(Saved entries)
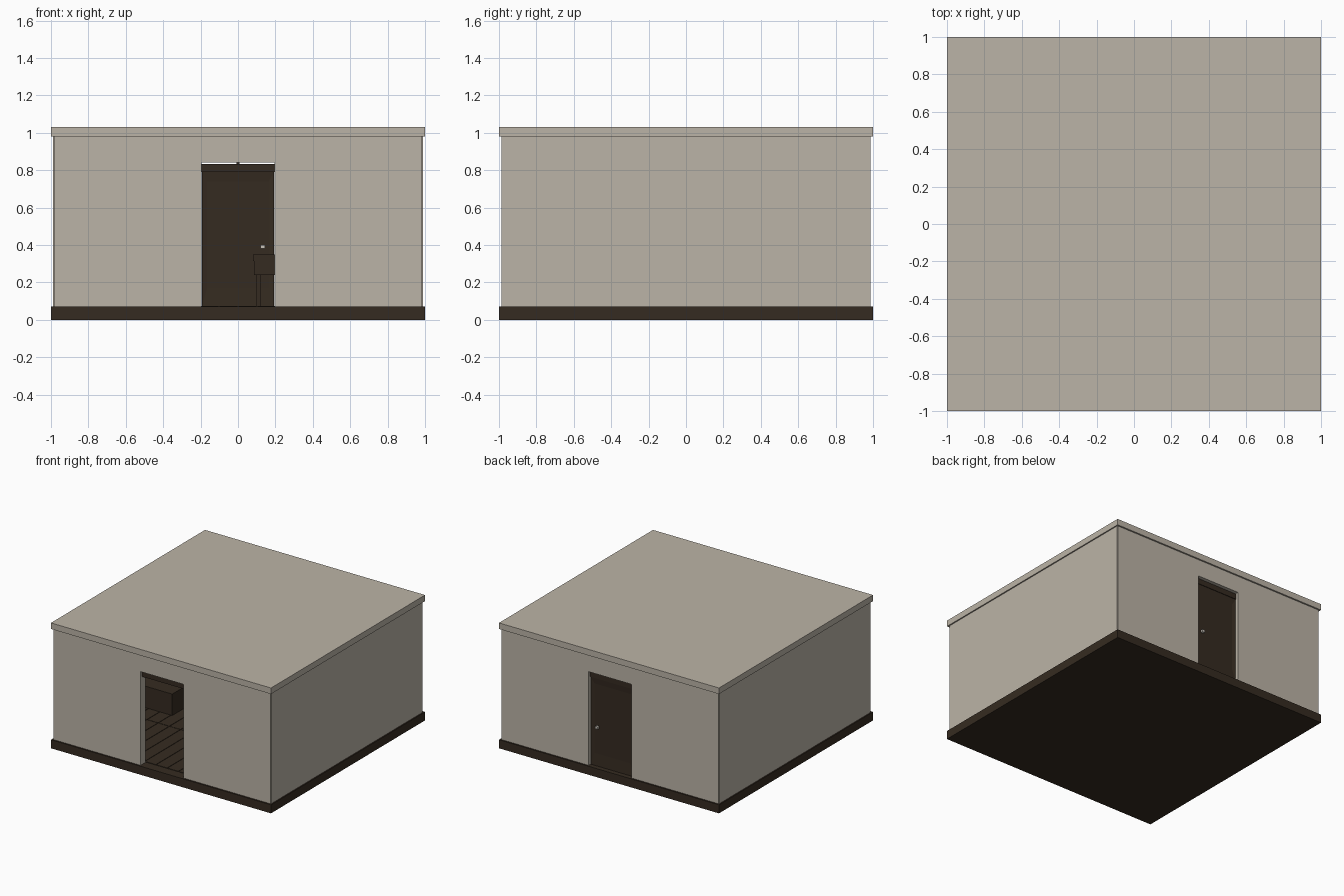
import bpy, bmesh, math
from mathutils import Matrix, Vector

if "Cube" in bpy.data.objects:
    bpy.data.objects.remove(bpy.data.objects["Cube"])


def material(name, rgb):
    m = bpy.data.materials.new(name)
    m.diffuse_color = (*rgb, 1)
    m.use_nodes = True
    m.node_tree.nodes["Principled BSDF"].inputs["Base Color"].default_value = m.diffuse_color
    return m


PLASTER = material("pale plaster", (0.50, 0.455, 0.385))
WOOD = material("dark wood", (0.036, 0.024, 0.015))
METAL = material("pale metal", (0.60, 0.56, 0.50))


def finish(name, bm, mat):
    bmesh.ops.recalc_face_normals(bm, faces=bm.faces)
    me = bpy.data.meshes.new(name)
    bm.to_mesh(me)
    bm.free()
    me.materials.append(mat)
    ob = bpy.data.objects.new(name, me)
    bpy.context.collection.objects.link(ob)
    return ob


def add_box(bm, x0, x1, y0, y1, z0, z1):
    mat = (Matrix.Translation(((x0 + x1) / 2, (y0 + y1) / 2, (z0 + z1) / 2))
           @ Matrix.Diagonal((x1 - x0, y1 - y0, z1 - z0, 1)))
    bmesh.ops.create_cube(bm, size=1, matrix=mat)


def box(name, mat, *dims):
    bm = bmesh.new()
    add_box(bm, *dims)
    return finish(name, bm, mat)


FLOOR, CEIL, DOOR_W, DOOR_TOP = 0.07, 0.98, 0.195, 0.84

# base slab and two-layer flat roof
box("base_slab", WOOD, -1, 1, -1, 1, 0, FLOOR)
box("ceiling_slab", PLASTER, -1, 1, -1, 1, CEIL, 1.0)
box("roof_slab", PLASTER, -1, 1, -1, 1, 1.0, 1.03)

# floor boards laid front to back in three staggerless rows
bm = bmesh.new()
for i in range(18):
    for j in range(3):
        x, y = -0.92 + i * 1.84 / 18, -0.92 + j * 1.84 / 3
        add_box(bm, x + 0.002, x + 1.84 / 18 - 0.002, y + 0.002, y + 1.84 / 3 - 0.002,
                FLOOR - 0.01, FLOOR + 0.004)
finish("floor_boards", bm, WOOD)

# side walls
for side, s in (("left", -1), ("right", 1)):
    box(side + "_wall", PLASTER, *sorted((s * 0.925, s * 0.99)), -0.978, 0.978, FLOOR, CEIL)


def doorway_wall(name, s):
    """Wall with a doorway cut from its profile, s = -1 front, 1 back."""
    w = 0.985
    pts = [(-w, FLOOR), (-DOOR_W, FLOOR), (-DOOR_W, DOOR_TOP), (DOOR_W, DOOR_TOP),
           (DOOR_W, FLOOR), (w, FLOOR), (w, CEIL), (-w, CEIL)]
    bm = bmesh.new()
    face = bm.faces.new([bm.verts.new((x, s * 0.987, z)) for x, z in pts])
    ext = bmesh.ops.extrude_face_region(bm, geom=[face])
    verts = [v for v in ext["geom"] if isinstance(v, bmesh.types.BMVert)]
    bmesh.ops.translate(bm, verts=verts, vec=(0, -s * 0.062, 0))
    if face.is_valid and len(bm.faces) < 10:
        bm.faces.new(list(face.verts))
    finish(name, bm, PLASTER)


def door_leaf(name, hinge, angle):
    """Panelled door measured from its hinge corner, with knobs on both faces."""
    w, t, h = 2 * DOOR_W - 0.004, 0.024, 0.72
    bm = bmesh.new()
    add_box(bm, 0, w, 0, t, 0, h)
    for f in [f for f in bm.faces if abs(f.normal.y) > 0.9]:
        bmesh.ops.inset_individual(bm, faces=[f], thickness=0.04, depth=0)
        zs = sorted(f.verts, key=lambda v: v.co.z)
        for v in zs[:2]:
            v.co.z = 0.10
        for v in zs[2:]:
            v.co.z = 0.67
        bmesh.ops.translate(bm, verts=list(f.verts), vec=f.normal * -0.005)
    leaf = finish(name, bm, WOOD)
    bm = bmesh.new()
    add_box(bm, w - 0.072, w - 0.048, -0.014, t + 0.014, 0.31, 0.33)
    knob = finish(name + "_knob", bm, METAL)
    for ob in (leaf, knob):
        ob.matrix_world = Matrix.Translation(hinge) @ Matrix.Rotation(math.radians(angle), 4, "Z")


for side, s in (("front", -1), ("back", 1)):
    doorway_wall(side + "_wall", s)
    # dark header board with a small bracket above it
    box(side + "_door_header", WOOD, -DOOR_W, DOOR_W,
        *sorted((s * 0.93, s * 0.965)), 0.79, 0.834)
    box(side + "_header_bracket", WOOD, -0.008, 0.008,
        *sorted((s * 0.94, s * 0.955)), 0.834, DOOR_TOP)

# back door closed, front door swung inwards behind the wall
door_leaf("back_door", Vector((-DOOR_W + 0.002, 0.936, FLOOR)), 0)
door_leaf("front_door", Vector((-DOOR_W - 0.012, -0.915, FLOOR + 0.005)), 128)

# bed base against the left wall
box("bed_base", WOOD, -0.92, -0.50, -0.14, 0.80, FLOOR, 0.25)

# table on the right: top, apron and four legs
box("table_top", WOOD, 0.08, 0.80, 0.20, 0.62, 0.315, 0.348)
box("table_apron", WOOD, 0.085, 0.795, 0.205, 0.615, 0.24, 0.315)
bm = bmesh.new()
for x in (0.10, 0.757):
    for y in (0.22, 0.577):
        add_box(bm, x, x + 0.023, y, y + 0.023, FLOOR, 0.24)
finish("table_legs", bm, WOOD)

## Task goal
Could the lines from the first entry through the line that contains "ob = bpy.data.objects.new(name, me)" be copied exactly, with all pictures left out?

## Exercise result
import bpy, bmesh, math
from mathutils import Matrix, Vector

if "Cube" in bpy.data.objects:
    bpy.data.objects.remove(bpy.data.objects["Cube"])


def material(name, rgb):
    m = bpy.data.materials.new(name)
    m.diffuse_color = (*rgb, 1)
    m.use_nodes = True
    m.node_tree.nodes["Principled BSDF"].inputs["Base Color"].default_value = m.diffuse_color
    return m


PLASTER = material("pale plaster", (0.50, 0.455, 0.385))
WOOD = material("dark wood", (0.036, 0.024, 0.015))
METAL = material("pale metal", (0.60, 0.56, 0.50))


def finish(name, bm, mat):
    bmesh.ops.recalc_face_normals(bm, faces=bm.faces)
    me = bpy.data.meshes.new(name)
    bm.to_mesh(me)
    bm.free()
    me.materials.append(mat)
    ob = bpy.data.objects.new(name, me)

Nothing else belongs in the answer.